- [Problem description] Please copy each line below that contains the string "lining".

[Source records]

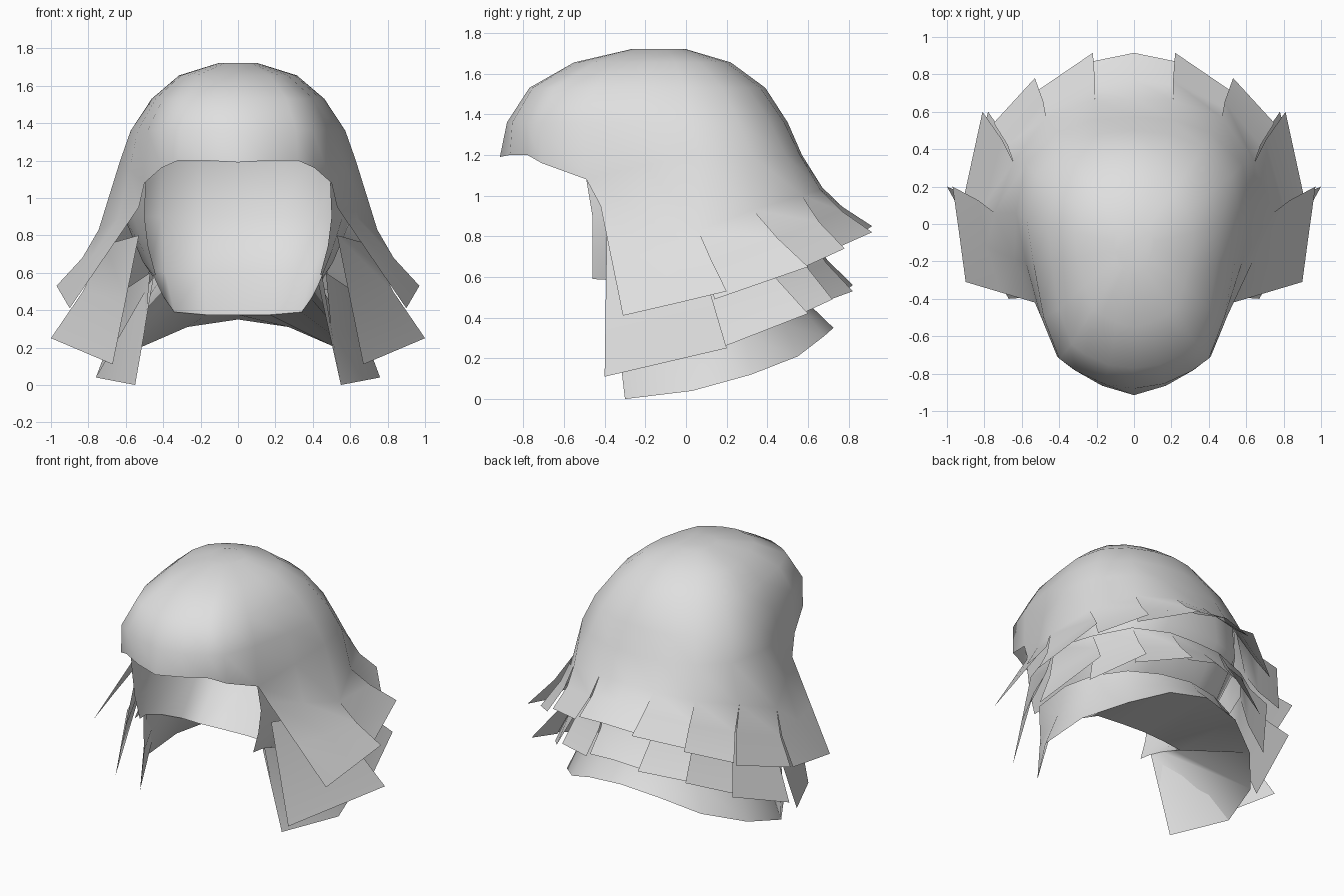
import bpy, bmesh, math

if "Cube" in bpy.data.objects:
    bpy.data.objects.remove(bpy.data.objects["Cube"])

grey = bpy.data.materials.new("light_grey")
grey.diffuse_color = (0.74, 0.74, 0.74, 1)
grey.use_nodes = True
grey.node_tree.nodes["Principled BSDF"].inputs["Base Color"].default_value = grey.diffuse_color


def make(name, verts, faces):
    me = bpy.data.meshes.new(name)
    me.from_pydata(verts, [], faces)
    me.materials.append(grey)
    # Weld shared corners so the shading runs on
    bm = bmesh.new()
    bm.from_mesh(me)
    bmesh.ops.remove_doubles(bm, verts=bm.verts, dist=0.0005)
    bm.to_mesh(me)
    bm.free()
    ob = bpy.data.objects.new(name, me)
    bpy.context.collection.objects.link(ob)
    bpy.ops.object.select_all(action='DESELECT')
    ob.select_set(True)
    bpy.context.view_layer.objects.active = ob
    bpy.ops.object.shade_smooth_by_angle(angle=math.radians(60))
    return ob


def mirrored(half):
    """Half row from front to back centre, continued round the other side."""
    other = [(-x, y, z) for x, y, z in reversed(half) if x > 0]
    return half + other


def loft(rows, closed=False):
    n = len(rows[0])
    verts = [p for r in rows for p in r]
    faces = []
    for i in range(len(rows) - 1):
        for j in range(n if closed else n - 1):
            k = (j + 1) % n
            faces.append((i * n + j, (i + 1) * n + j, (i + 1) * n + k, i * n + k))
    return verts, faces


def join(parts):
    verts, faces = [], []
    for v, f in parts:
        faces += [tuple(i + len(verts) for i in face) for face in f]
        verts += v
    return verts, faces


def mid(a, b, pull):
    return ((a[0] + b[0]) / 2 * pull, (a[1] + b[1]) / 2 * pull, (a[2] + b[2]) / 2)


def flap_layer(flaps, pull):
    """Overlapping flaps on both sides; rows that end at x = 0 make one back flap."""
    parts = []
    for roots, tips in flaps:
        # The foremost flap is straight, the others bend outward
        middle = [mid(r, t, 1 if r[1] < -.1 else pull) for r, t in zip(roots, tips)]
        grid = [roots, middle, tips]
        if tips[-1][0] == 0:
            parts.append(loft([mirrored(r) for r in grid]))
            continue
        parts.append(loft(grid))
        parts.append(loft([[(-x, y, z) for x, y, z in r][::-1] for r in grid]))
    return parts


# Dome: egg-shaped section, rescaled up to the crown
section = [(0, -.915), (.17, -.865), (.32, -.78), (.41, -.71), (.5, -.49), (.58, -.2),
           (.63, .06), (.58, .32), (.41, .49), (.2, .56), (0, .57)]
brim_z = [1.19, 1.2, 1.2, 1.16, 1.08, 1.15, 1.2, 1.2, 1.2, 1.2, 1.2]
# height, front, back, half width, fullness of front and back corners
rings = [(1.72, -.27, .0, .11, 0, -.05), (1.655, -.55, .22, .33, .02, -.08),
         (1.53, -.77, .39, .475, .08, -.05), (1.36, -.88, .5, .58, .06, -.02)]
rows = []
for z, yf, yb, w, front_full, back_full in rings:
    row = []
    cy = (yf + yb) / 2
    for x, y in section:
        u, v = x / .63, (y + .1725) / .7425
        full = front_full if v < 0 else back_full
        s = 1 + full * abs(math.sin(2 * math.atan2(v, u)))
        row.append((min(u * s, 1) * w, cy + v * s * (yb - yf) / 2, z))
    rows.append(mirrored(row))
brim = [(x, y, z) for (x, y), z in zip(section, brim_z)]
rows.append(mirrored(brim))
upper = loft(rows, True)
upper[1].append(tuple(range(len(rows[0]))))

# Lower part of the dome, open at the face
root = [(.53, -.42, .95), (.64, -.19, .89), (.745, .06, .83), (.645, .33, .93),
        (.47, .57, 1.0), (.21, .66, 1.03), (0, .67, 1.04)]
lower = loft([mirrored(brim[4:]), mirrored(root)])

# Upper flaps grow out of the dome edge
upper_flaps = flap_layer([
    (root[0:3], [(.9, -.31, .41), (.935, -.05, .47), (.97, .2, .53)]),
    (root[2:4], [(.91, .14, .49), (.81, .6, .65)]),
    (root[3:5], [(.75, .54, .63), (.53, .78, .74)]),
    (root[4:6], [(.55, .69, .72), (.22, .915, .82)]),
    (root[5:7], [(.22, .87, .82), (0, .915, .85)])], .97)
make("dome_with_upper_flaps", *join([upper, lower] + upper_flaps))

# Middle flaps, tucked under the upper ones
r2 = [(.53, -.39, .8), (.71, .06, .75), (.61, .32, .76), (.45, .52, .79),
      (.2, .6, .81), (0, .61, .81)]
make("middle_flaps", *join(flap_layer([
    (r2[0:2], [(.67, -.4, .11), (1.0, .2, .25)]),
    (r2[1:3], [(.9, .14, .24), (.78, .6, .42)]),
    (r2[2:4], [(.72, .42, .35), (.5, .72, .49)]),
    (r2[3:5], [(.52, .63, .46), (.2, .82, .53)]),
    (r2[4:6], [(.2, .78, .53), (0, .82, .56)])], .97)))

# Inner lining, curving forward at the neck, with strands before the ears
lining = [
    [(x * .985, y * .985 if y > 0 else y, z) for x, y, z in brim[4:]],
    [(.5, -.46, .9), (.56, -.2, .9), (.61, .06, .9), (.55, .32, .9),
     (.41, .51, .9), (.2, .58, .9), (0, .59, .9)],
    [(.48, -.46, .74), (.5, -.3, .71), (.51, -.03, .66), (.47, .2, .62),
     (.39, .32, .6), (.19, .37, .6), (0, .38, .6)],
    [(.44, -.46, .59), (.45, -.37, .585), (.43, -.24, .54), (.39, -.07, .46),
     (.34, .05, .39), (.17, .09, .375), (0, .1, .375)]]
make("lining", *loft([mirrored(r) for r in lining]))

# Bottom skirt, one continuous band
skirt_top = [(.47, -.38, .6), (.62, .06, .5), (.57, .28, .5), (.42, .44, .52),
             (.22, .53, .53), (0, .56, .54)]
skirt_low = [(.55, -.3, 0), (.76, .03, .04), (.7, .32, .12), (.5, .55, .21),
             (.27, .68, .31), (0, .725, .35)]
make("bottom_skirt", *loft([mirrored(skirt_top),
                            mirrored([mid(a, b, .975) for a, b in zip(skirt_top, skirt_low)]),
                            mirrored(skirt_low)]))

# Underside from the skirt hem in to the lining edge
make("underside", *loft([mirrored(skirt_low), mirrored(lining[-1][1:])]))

- [Result for this exercise]
# Inner lining, curving forward at the neck, with strands before the ears
lining = [
make("lining", *loft([mirrored(r) for r in lining]))
# Underside from the skirt hem in to the lining edge
make("underside", *loft([mirrored(skirt_low), mirrored(lining[-1][1:])]))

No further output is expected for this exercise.